Brazilians over forty will surely remember Raul Seixas, from music videos that used to air on local news/variety show Fantástico. In the good old days, Seixas was a singer and composer ever-present in mainstream pop culture – at the same time his song-writing partner, and now best-selling writer, Paulo Coelho was completely anonymous, and it’s fascinating to think about the switch in how the two are now perceived; relatively speaking, Seixas has been more or less ostracised.
And even though his work has never ceased being appreciated (or even staunchly followed by a cult of avid fans), it might be accurate to say this documentary revisits Seixas’s memories and public image as one of the most controversial and important national rockers. It also presents him to younger generations in a dignified manner using rare footage and interviews with other artists, family-members and former working-partners, like Coelho.

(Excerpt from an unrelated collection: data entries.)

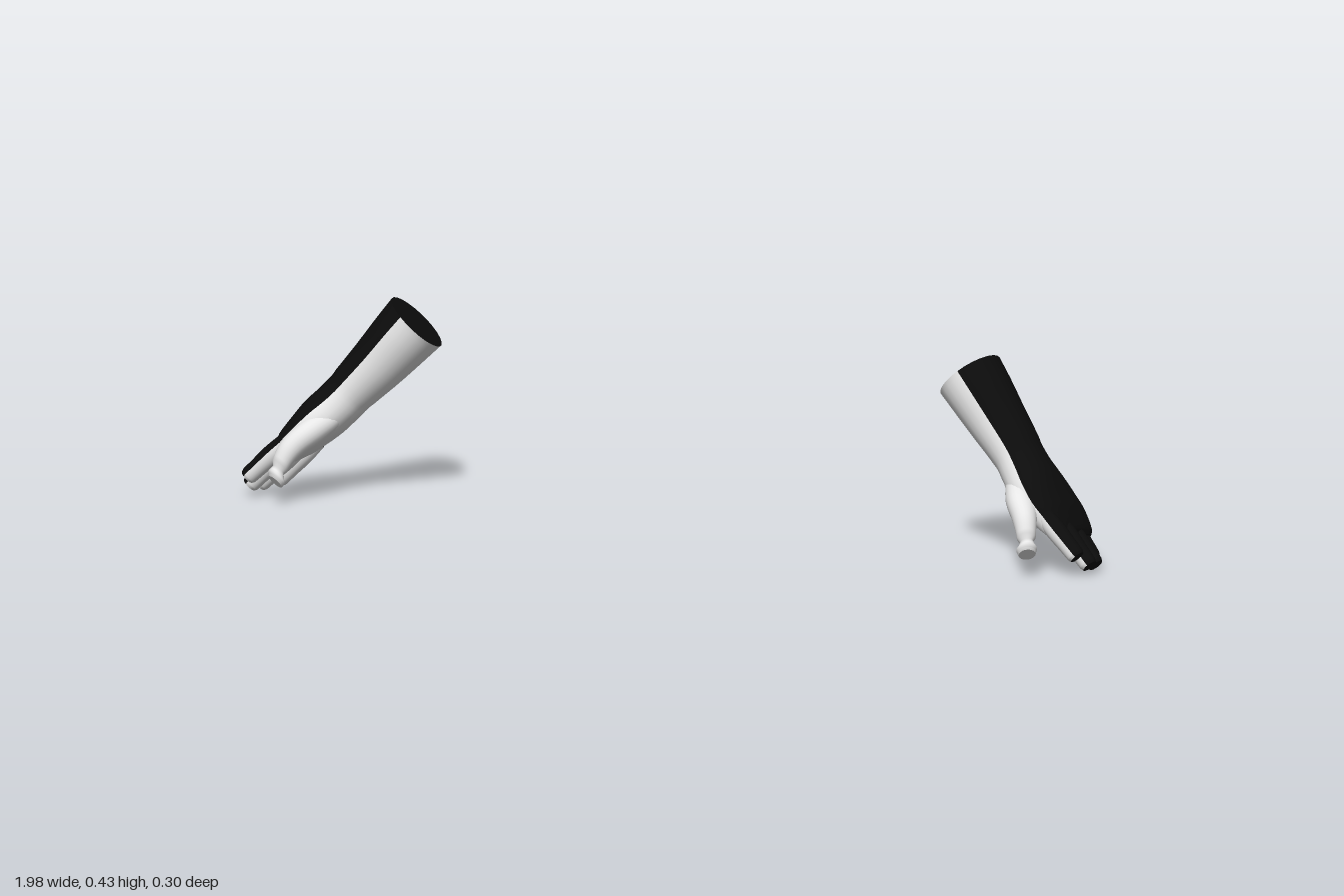
import * as THREE from 'three';

const V = (x, y, z) => new THREE.Vector3(x, y, z);
const SIDES = 24;
const SEAM = THREE.MathUtils.degToRad(20); // turn of the colour seam towards the little finger

// Sections: [x, y, z, half width, half thickness, squareness exponent]
const SLEEVE = [
  [0.645, 0.383, -0.075, 0.076, 0.072, 1], [0.678, 0.345, -0.066, 0.073, 0.068, 1],
  [0.725, 0.29, -0.052, 0.066, 0.061, 1], [0.77, 0.24, -0.037, 0.062, 0.054, 1],
  [0.80, 0.205, -0.022, 0.065, 0.051, 0.95], [0.83, 0.174, -0.008, 0.078, 0.05, 0.9],
  [0.865, 0.138, 0.001, 0.088, 0.042, 0.85], [0.895, 0.108, 0.004, 0.085, 0.032, 0.8],
  [0.918, 0.083, 0.008, 0.078, 0.02, 0.8], [0.925, 0.076, 0.009, 0.068, 0.01, 0.8],
];
const THUMB = [
  [0.80, 0.18, 0.02, 0.026, 0.026, 1], [0.83, 0.152, 0.066, 0.034, 0.03, 1],
  [0.857, 0.122, 0.105, 0.026, 0.025, 1], [0.87, 0.09, 0.125, 0.02, 0.02, 1],
  [0.875, 0.062, 0.133, 0.02, 0.02, 1], [0.876, 0.057, 0.134, 0.018, 0.018, 1],
];
// Fingers: base and tip
const FINGERS = {
  indexFinger: [V(0.885, 0.128, 0.066), V(0.967, 0.049, 0.079)],
  middleFinger: [V(0.89, 0.116, 0.023), V(0.979, 0.024, 0.043)],
  ringFinger: [V(0.885, 0.108, -0.019), V(0.975, 0.018, 0.004)],
  littleFinger: [V(0.87, 0.11, -0.061), V(0.95, 0.022, -0.036)],
};

// Smooth tube through the sections, black on the back of the hand, white on the palm
function loft(sections, steps, mirror, allWhite) {
  const path = new THREE.CatmullRomCurve3(sections.map(s => V(s[0], s[1], s[2])));
  const sizes = new THREE.CatmullRomCurve3(sections.map(s => V(s[3], s[4], s[5])));
  const axis = path.getPoint(1).sub(path.getPoint(0)).normalize();
  const back = V(0.74, 0.67, 0);
  back.addScaledVector(axis, -back.dot(axis)).normalize();
  const side = axis.clone().cross(back);
  const pos = [], black = [], white = [];
  const power = (v, p) => Math.sign(v) * Math.abs(v) ** p;
  const add = p => pos.push(mirror ? -p.x : p.x, p.y, p.z);
  const tri = (list, a, b, c) => mirror ? list.push(a, c, b) : list.push(a, b, c);

  const ring = t => {
    const c = path.getPoint(t), s = sizes.getPoint(t);
    for (let j = 0; j < SIDES; j++) {
      const a = (j / SIDES) * Math.PI * 2;
      add(c.clone().addScaledVector(back, s.y * power(Math.cos(a), s.z))
        .addScaledVector(side, s.x * power(Math.sin(a), s.z)));
    }
    return c;
  };

  for (let i = 0; i <= steps; i++) ring(i / steps);
  for (let i = 0; i < steps; i++) {
    for (let j = 0; j < SIDES; j++) {
      const k = (j + 1) % SIDES, a = i * SIDES, b = a + SIDES;
      const isBlack = !allWhite && Math.cos(((j + 0.5) / SIDES) * Math.PI * 2 + SEAM) > 0;
      const list = isBlack ? black : white;
      tri(list, a + j, a + k, b + k);
      tri(list, a + j, b + k, b + j);
    }
  }
  // flat end faces with their own corners so the rims stay sharp
  for (const t of [0, 1]) {
    const first = pos.length / 3;
    add(ring(t));
    const centre = first + SIDES, list = allWhite ? white : black;
    for (let j = 0; j < SIDES; j++) {
      const a = first + j, b = first + (j + 1) % SIDES;
      if (t) tri(list, centre, a, b); else tri(list, centre, b, a);
    }
  }

  const geo = new THREE.BufferGeometry();
  geo.setAttribute('position', new THREE.Float32BufferAttribute(pos, 3));
  geo.setIndex([...black, ...white]);
  geo.addGroup(0, black.length, 0);
  geo.addGroup(black.length, white.length, 1);
  geo.computeVertexNormals();
  return geo;
}

export function createModel() {
  const blackCloth = new THREE.MeshStandardMaterial({ color: 0x0c0c0c });
  blackCloth.name = 'blackCloth';
  const whiteCloth = new THREE.MeshStandardMaterial({ color: 0xe6e6e6 });
  whiteCloth.name = 'whiteCloth';

  const model = new THREE.Group();
  model.name = 'glovePair';

  for (const mirror of [false, true]) {
    const glove = new THREE.Group();
    glove.name = mirror ? 'rightGlove' : 'leftGlove';
    const part = (name, geo) => {
      const mesh = new THREE.Mesh(geo, [blackCloth, whiteCloth]);
      mesh.name = name;
      glove.add(mesh);
    };
    // forearm, wrist and palm in one sleeve, then the cut-off thumb
    part('sleeveAndPalm', loft(SLEEVE, 36, mirror, false));
    part('thumb', loft(THUMB, 20, mirror, true));
    // cut-off fingers with slightly rounded rims
    for (const [name, [base, tip]] of Object.entries(FINGERS)) {
      const sections = [[0, 0.02], [0.35, 0.022], [0.7, 0.02], [0.94, 0.019], [1, 0.016]].map(([t, r]) => {
        const p = base.clone().lerp(tip, t);
        return [p.x, p.y, p.z, r, r, 1];
      });
      part(name, loft(sections, 12, mirror, false));
    }
    model.add(glove);
  }
  return model;
}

Walter Carvalho, an experienced cinematographer (responsible for the images seen in acclaimed films like Abril Despedaçado and Lavoura Arcaica), was also co-director for the biopic of another Brazilian iconic musician, Cazuza. By portraying Raul Seixas, he excuses himself from the task of having to reinvent the wheel and puts together a documentary that focuses on its subject – not the other way around. In that sense, despite the chaotic character the film portrays, the documentary maintains a very by-the-book filmmaking style.
Dirs. Walter Carvalho and Leonardo Gudel, Brazil, 2011. Raul Seixas, Paulo Coelho, Caetano Veloso, Daniel de Oliveira, Tom Zé. Tárik de Souza, Marcelo Nova. 120 mins.
The Hunger Games is the first of a best-selling trilogy by Suzanne Collins. This cinematic adaptation is a work by Gary Ross, better known for his work as a screenwriter (we all remember Big, right? No?) than as a director (Seabiscuit, the emotion-exploitation flick starring Tobey Maguire and a horse).
The story of The Hunger Games is set in a post-apocalyptic world, in which USA are no more and, in its place, we have Panem, a country separated into districts and controlled by a city simply known as Capitol. Collins’s great insight was to imagine a reality show produced at the end of the world: every year, two young people from each district are chosen by lottery to partake in the title’s games.
It goes without saying that this isn’t a new idea. More than two decades ago, we had the still-fun The Running Man, in which Arnold Schwarzenegger also had to participate in a deadly reality show, as imagined by Stephen King’s original novella.
Instead of Schwarzenegger’s bulging muscles, Collins went with a 16-year-old girl, Katniss Everdeen, as the narrator and leading lady of her book series – a probable reason for the stories’ commercial success. On the silver screen, Katniss will be played by Jennifer Lawrence, likely a reason for the film’s success. For those with a short memory, Lawrence has already proven herself to be an excellent actress in 2010’s Winter’s Bone.
Dir. Gary Ross, USA, 2012. Jennifer Lawrence, Wes Bentley, Woody Harrelson, Elizabeth Banks. 142 mins.
In the ’80s, physician Najla returns from Italy to meet her fiancé, Sherko, in Saddam Hussein’s Iraq. Najla finds the setting for her rendezvous with Sherko, a member of the resistance, during Hussein’s Kurdish genocide. The film’s idea is to intertwine political subtext to the love story, but in the end, neither really works. At the very least, it’s one of the first Iraqi films to portray the country’s recent history.
Dir. Fariborz Kamkari, Switzerland/Italy, 2010. Morjana Alaoui, Ertem Eser, Mohammed Bakri, Darbaz Dara. 118 min.
In his debut film, director Eldar Rapaport explores a love triangle between Jonathan, an Argentinean immigrant named Raul and Troy, who's just back from a few years in Barcelona. Before leaving, Troy and Jonathan had a relationship that didn't end well, or rather, didn't really end – as the characters put it, they had an amazing summer, followed by a terrible autumn. As their current entanglements become more difficult to sort out, they attempt to deal with a difficult past in order to be able to sort out their present.
Dir. Eldar Rapaport, USA, 2011. Murray Bartlett, Daniel Dugan, Adrian Gonzalez, Hillary Banks. 100 mins.